Immigrant advocates lobby at State House for policies
Safe Communities Act is a key priority for protecting immigrants, constituents say
On the 22nd annual Immigrants’ Day last Wednesday, April 4, hundreds of Massachusetts constituents converged at the State House to lobby for policies that better protect both undocumented and documented immigrants.
The day’s action has become even more critical at a time when the Trump Administration recently announced its intention to restore a citizenship question in the upcoming 2020 U.S. Census.
The policies residents are advocating for include the Safe Communities Act; increased funding for English language classes for adults; services for immigrant survivors of domestic violence and sexual assault; and citizenship pathways for green card holders, Temporary Protected Status holders, and Deferred Action for Childhood Arrivals recipients.
The event, hosted by the Massachusetts Immigrant and Refugee Advocacy Coalition, coincided with the 50th anniversary of Martin Luther King Jr.’s assassination.
Members of the movement addressed the crowd in the State House Hall of Flags during the event’s speaking program.
“On this day, I am reminded that this immigrants’ movement has its roots in the ongoing civil rights movement,” said Alejandra St. Guillen, director of Mayor Martin Walsh’s Office of Immigrant Advancement.
“On this day, I remind you, that the State House belongs to you, as much as it belongs to anyone else in the Commonwealth and that your legislators represent everyone in their district, regardless of immigration status,” she said.
Eva Millona, executive director of the MIRA Coalition, emphasized the need for legislators to pass the Safe Communities Act which would prohibit local law enforcement from making inquiries about immigration status or, collaborating with Immigration Customs Enforcement and require basic due process protections to undocumented immigrants in police custody.
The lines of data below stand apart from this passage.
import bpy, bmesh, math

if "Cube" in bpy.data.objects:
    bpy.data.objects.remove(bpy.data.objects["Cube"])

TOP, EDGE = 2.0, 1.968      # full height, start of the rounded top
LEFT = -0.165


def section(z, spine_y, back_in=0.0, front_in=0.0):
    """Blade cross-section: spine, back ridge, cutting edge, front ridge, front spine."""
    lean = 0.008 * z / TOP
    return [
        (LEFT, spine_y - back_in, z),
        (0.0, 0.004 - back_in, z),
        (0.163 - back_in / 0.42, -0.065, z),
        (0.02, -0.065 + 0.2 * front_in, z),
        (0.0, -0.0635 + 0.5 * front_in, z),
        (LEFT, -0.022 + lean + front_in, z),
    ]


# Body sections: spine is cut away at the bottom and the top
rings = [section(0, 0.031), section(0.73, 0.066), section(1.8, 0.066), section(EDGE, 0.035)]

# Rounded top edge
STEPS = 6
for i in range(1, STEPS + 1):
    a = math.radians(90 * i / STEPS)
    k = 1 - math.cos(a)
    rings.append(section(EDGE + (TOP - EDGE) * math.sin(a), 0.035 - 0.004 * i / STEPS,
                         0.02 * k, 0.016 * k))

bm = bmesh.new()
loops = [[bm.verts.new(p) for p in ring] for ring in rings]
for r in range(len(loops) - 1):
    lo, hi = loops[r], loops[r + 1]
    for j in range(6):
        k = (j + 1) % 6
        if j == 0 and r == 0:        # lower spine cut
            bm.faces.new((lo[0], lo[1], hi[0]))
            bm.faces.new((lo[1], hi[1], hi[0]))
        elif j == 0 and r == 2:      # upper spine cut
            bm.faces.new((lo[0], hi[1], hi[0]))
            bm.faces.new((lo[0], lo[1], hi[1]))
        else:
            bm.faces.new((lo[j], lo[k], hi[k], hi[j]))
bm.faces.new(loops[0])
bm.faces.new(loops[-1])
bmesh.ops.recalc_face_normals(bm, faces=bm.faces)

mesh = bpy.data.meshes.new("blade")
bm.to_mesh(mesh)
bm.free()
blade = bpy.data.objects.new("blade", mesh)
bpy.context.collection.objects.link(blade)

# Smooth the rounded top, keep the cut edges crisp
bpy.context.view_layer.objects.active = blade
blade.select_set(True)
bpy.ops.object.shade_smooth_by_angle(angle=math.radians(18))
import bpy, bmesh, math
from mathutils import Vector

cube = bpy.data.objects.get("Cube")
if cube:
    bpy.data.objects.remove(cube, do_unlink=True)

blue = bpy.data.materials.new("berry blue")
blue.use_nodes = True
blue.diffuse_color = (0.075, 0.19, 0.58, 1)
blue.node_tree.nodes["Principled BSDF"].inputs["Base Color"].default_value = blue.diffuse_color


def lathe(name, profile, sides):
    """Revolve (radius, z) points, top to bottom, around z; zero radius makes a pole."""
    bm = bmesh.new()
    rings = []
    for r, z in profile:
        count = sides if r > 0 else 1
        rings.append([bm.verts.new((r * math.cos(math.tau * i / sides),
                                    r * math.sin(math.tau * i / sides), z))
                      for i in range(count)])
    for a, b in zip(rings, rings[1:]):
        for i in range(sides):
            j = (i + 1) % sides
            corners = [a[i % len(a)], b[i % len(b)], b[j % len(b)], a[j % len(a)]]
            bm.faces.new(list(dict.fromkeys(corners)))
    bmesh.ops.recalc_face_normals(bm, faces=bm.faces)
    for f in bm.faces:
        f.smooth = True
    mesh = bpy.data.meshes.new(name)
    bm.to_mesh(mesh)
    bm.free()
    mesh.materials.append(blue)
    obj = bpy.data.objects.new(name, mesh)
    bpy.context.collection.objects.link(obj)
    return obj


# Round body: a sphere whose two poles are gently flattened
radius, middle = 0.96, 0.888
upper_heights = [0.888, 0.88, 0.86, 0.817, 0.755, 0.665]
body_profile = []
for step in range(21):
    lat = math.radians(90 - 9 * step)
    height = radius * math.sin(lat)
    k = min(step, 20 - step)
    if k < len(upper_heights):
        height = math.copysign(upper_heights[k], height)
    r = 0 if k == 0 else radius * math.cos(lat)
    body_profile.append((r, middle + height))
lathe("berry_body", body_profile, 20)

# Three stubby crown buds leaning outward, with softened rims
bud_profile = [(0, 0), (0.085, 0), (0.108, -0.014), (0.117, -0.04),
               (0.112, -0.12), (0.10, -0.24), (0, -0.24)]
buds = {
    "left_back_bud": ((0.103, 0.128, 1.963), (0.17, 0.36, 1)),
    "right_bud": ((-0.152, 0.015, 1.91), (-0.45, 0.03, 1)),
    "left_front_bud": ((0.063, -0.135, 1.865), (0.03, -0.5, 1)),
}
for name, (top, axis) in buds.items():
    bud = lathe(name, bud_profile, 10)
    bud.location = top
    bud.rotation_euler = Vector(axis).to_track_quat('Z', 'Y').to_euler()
“I urge the legislator, please don’t let this linger anymore,” said Millona. “[The bill] draws clear lines between immigration and public safety to ensure due process for all.”
Millona said that the state of immigrant advancement in Massachusetts was not all bad news; she commended the passing of An Act Relative to Language Opportunity for Our Kids, (LOOK) which reversed a prior mandate that required schools to use Sheltered English Immersion as the only learning model.
“I’m also optimistic that before the session is over, we’ll pass legislation that will train and help health professionals overcome barriers to licensing so we can employ them in underserved areas in our Commonwealth,” she said.
Andrea Campbell, Boston city council president, also spoke at the event.
“Thank you for lending your voice and time to advocate,” she said. “It takes tremendous amount of courage to show up and ask what you need from your government and to demand it.”
Campbell said her district, which comprises Dorchester, Mattapan, and parts of Roslindale and Jamaica Plain, is one of the most diverse in Boston and includes a fast-growing Latino population. However, it is also one of the lowest voter turnout districts in the city.
She said, “That tells me that most residents feel like government is not a place for them or that their voices do not matter. I don’t blame them, I understand. I’m here to tell them, your voices do matter.”
Maria Martin Goula, ESL teacher at East Boston Ecumenical Community Council, was at the State House on Immigrants’ Day with a group of 17 ESL students who were lobbying for the first time ever.
“Our people have never done this action before and it was important for us to talk to someone who is very supportive, people who are on our side, to break the fears they have of going to public legislators,” said Martin Goula after she and her group met with Rep. Adrian Madaro.
According to numbers provided by MIRA Coalition from the Partnership for a New American Economy, one in five workers in Massachusetts was born in another country.
Additionally, immigrants and refugees in the state have more than $31 billion in spending power every year, earn $42.9 billion a year and pay $8.4 billion and $3.5 billion in federal and state taxes.
Plus, 68,700 of the state’s entrepreneurs are foreign-born and employ over 134,000 people and generate $1.9 billion in business revenue.